Task
When you reach the line with "# Curved tapering" in the data below, begin printing lines exactly, and stop once the line with "for p, q in zip(loop, loop[1:]" has been printed.

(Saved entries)

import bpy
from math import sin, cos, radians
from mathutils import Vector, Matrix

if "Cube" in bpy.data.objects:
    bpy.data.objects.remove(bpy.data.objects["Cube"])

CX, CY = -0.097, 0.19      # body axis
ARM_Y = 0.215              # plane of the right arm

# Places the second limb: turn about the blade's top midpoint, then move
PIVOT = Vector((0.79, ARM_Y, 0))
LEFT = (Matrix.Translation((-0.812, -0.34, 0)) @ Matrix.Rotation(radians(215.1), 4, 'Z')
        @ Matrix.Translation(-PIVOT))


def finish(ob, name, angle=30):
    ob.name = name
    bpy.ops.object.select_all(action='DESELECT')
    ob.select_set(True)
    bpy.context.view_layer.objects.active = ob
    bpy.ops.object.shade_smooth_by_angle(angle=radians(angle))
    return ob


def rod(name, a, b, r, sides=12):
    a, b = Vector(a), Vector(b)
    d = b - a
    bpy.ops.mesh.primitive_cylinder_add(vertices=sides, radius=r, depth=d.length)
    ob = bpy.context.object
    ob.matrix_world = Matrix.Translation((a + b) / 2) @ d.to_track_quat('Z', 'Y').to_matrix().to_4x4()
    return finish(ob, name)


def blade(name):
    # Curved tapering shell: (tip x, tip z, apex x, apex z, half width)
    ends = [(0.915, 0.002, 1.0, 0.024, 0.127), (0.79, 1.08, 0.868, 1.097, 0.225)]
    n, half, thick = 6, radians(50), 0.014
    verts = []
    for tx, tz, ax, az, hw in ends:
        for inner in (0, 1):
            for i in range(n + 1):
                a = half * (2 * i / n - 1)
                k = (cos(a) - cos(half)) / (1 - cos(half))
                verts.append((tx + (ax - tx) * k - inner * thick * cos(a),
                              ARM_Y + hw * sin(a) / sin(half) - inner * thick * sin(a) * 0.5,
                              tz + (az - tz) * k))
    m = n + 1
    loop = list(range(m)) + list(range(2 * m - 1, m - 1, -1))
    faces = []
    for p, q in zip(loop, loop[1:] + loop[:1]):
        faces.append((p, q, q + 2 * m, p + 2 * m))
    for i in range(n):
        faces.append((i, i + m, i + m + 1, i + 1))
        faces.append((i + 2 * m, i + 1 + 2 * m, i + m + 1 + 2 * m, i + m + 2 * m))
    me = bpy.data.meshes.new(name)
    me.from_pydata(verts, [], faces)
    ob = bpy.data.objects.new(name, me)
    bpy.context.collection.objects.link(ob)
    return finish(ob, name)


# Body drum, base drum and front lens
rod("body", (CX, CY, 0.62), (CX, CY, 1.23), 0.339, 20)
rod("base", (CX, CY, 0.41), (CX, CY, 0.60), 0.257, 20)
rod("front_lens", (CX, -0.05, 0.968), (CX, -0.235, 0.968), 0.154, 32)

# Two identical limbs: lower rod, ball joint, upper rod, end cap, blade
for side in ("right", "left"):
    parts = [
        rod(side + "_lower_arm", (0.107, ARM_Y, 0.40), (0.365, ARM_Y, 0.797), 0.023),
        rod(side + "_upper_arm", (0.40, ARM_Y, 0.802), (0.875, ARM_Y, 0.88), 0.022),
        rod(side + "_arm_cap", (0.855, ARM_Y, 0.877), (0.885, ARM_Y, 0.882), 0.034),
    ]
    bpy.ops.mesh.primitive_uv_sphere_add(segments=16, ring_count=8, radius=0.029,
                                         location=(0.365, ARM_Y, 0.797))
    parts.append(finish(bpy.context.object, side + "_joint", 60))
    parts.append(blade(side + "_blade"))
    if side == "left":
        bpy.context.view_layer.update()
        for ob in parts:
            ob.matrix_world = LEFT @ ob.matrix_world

* * *

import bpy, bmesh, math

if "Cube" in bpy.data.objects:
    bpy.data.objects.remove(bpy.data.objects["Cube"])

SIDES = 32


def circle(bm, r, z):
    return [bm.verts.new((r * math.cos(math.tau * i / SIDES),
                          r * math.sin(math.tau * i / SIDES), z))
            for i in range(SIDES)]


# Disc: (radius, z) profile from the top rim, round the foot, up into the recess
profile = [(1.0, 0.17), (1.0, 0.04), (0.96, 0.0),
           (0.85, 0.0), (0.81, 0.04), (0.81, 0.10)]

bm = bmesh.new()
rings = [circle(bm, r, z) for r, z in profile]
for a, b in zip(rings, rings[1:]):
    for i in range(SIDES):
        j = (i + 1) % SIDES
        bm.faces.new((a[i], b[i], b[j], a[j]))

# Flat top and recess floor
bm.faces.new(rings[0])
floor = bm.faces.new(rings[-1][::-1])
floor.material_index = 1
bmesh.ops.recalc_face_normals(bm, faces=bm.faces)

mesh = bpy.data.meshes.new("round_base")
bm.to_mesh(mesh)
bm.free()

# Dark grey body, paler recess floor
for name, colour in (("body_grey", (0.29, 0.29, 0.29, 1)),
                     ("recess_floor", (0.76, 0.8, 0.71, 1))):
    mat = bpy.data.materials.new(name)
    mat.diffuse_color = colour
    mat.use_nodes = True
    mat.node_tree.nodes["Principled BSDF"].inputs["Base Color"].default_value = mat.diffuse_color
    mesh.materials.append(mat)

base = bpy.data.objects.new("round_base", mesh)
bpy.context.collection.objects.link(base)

==

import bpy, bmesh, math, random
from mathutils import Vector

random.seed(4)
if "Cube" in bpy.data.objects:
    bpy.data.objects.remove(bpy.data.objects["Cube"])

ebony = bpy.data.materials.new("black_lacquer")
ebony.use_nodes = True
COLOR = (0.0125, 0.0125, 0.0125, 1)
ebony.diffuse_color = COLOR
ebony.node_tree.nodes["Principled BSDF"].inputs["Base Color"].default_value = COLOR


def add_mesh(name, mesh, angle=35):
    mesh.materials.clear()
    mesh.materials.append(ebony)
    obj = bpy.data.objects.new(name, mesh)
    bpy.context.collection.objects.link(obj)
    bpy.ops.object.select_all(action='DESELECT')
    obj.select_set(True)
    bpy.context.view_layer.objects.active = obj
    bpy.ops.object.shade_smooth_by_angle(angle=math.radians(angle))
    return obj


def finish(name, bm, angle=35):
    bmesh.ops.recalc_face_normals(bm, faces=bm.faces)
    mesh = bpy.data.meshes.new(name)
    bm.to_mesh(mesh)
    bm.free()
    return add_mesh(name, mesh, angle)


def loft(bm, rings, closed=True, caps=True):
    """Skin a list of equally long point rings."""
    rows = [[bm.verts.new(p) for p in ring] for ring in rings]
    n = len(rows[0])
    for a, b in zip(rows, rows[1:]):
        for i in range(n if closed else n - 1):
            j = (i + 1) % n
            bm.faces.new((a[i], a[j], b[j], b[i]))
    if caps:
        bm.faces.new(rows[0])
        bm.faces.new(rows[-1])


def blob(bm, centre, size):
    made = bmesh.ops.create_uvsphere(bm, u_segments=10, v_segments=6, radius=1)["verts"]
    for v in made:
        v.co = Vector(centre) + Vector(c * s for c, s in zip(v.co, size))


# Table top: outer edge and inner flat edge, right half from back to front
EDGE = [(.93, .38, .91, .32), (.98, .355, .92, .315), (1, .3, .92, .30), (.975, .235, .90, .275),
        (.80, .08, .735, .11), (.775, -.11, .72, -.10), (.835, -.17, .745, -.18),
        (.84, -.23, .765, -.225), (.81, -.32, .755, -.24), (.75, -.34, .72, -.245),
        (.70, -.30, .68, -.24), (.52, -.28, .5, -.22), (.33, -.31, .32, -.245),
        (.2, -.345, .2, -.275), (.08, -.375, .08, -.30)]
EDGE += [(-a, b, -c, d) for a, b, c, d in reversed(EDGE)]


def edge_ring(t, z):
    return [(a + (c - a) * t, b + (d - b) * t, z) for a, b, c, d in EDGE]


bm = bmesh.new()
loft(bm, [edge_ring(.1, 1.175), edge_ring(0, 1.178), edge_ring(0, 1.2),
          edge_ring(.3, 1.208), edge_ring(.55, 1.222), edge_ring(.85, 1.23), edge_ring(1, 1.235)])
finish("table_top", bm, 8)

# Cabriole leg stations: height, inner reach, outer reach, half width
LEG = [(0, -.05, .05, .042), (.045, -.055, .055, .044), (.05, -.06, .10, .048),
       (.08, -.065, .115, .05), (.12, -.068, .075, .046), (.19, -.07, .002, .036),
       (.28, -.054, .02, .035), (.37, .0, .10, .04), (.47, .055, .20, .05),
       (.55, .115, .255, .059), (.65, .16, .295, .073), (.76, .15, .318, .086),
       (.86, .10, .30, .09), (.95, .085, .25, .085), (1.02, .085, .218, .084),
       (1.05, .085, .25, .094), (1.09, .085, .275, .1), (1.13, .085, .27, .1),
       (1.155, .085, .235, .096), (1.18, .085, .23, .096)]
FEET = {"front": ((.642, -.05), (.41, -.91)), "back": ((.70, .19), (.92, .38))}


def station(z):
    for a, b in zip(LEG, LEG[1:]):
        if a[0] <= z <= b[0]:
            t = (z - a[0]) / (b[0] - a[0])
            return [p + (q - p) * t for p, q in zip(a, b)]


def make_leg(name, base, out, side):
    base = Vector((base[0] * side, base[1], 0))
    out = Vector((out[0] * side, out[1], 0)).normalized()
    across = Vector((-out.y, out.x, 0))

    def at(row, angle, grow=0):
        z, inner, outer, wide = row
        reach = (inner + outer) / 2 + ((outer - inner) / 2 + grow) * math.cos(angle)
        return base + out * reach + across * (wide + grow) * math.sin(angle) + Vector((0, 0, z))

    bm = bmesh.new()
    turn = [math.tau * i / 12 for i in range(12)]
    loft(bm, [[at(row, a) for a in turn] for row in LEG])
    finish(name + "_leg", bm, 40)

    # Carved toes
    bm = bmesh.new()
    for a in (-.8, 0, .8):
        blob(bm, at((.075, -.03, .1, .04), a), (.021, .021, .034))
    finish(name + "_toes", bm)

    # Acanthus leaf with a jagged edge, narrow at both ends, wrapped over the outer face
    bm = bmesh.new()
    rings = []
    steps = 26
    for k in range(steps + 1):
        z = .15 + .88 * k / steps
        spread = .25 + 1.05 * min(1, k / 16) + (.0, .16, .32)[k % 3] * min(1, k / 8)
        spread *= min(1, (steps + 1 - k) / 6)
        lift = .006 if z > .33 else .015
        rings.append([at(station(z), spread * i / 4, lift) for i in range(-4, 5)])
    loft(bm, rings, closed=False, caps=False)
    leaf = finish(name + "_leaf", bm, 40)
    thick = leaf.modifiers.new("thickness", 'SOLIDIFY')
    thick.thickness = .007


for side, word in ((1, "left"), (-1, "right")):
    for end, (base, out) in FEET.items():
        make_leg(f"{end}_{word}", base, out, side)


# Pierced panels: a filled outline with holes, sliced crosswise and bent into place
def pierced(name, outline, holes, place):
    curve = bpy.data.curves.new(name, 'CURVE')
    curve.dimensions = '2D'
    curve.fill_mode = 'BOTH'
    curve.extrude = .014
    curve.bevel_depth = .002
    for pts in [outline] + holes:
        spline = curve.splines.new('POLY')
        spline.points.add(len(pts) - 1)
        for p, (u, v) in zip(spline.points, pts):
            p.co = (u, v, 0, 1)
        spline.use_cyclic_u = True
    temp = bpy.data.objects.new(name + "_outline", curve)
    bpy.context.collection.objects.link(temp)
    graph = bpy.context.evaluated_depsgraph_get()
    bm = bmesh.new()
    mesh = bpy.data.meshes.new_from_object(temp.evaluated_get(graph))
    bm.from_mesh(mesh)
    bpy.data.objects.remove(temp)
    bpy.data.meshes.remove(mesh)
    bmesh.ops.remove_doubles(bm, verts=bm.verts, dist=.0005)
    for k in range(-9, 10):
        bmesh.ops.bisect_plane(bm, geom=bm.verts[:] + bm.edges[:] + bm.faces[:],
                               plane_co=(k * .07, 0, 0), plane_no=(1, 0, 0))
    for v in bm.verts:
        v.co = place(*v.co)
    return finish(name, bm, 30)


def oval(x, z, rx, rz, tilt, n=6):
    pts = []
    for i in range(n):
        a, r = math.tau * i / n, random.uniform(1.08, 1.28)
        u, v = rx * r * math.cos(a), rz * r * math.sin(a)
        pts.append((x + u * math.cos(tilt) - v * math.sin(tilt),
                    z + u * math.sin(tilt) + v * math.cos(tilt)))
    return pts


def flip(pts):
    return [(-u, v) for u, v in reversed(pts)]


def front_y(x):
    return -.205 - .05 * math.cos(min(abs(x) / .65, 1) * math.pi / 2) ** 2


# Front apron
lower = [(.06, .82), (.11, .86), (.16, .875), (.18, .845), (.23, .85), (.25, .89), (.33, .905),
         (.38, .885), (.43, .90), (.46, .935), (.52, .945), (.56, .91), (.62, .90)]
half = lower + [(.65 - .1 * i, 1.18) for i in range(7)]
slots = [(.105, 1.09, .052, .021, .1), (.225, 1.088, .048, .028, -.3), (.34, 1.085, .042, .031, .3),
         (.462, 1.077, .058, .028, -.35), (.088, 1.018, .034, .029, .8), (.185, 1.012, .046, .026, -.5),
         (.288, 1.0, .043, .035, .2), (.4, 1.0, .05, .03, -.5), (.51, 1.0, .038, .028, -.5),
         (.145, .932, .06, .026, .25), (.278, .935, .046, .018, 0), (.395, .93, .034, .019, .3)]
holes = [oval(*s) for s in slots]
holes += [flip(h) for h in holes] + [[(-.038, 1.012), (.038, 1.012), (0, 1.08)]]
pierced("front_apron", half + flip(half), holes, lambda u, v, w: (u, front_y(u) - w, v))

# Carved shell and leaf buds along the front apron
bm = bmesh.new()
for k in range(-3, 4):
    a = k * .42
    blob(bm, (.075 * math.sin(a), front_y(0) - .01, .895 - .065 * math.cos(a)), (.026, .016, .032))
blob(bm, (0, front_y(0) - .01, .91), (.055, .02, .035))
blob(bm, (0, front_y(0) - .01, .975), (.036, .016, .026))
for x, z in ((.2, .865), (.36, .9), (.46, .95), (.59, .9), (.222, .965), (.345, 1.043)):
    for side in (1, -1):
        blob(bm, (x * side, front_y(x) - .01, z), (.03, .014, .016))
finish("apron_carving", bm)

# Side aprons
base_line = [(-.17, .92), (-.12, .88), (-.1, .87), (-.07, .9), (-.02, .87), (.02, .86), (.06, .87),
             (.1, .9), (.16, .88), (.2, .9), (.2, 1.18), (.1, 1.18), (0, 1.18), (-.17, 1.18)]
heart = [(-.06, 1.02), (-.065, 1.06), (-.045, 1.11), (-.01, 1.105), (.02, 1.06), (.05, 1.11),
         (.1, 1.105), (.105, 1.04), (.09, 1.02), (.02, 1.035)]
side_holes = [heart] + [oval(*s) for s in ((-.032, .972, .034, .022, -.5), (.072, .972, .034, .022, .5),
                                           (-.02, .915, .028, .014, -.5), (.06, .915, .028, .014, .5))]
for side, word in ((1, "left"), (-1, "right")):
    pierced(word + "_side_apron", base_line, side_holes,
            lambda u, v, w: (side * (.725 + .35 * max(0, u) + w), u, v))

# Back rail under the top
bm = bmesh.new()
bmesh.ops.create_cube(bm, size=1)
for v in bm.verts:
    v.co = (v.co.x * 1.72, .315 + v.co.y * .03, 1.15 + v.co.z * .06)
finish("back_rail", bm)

Output of the exercise
    # Curved tapering shell: (tip x, tip z, apex x, apex z, half width)
    ends = [(0.915, 0.002, 1.0, 0.024, 0.127), (0.79, 1.08, 0.868, 1.097, 0.225)]
    n, half, thick = 6, radians(50), 0.014
    verts = []
    for tx, tz, ax, az, hw in ends:
        for inner in (0, 1):
            for i in range(n + 1):
                a = half * (2 * i / n - 1)
                k = (cos(a) - cos(half)) / (1 - cos(half))
                verts.append((tx + (ax - tx) * k - inner * thick * cos(a),
                              ARM_Y + hw * sin(a) / sin(half) - inner * thick * sin(a) * 0.5,
                              tz + (az - tz) * k))
    m = n + 1
    loop = list(range(m)) + list(range(2 * m - 1, m - 1, -1))
    faces = []
    for p, q in zip(loop, loop[1:] + loop[:1]):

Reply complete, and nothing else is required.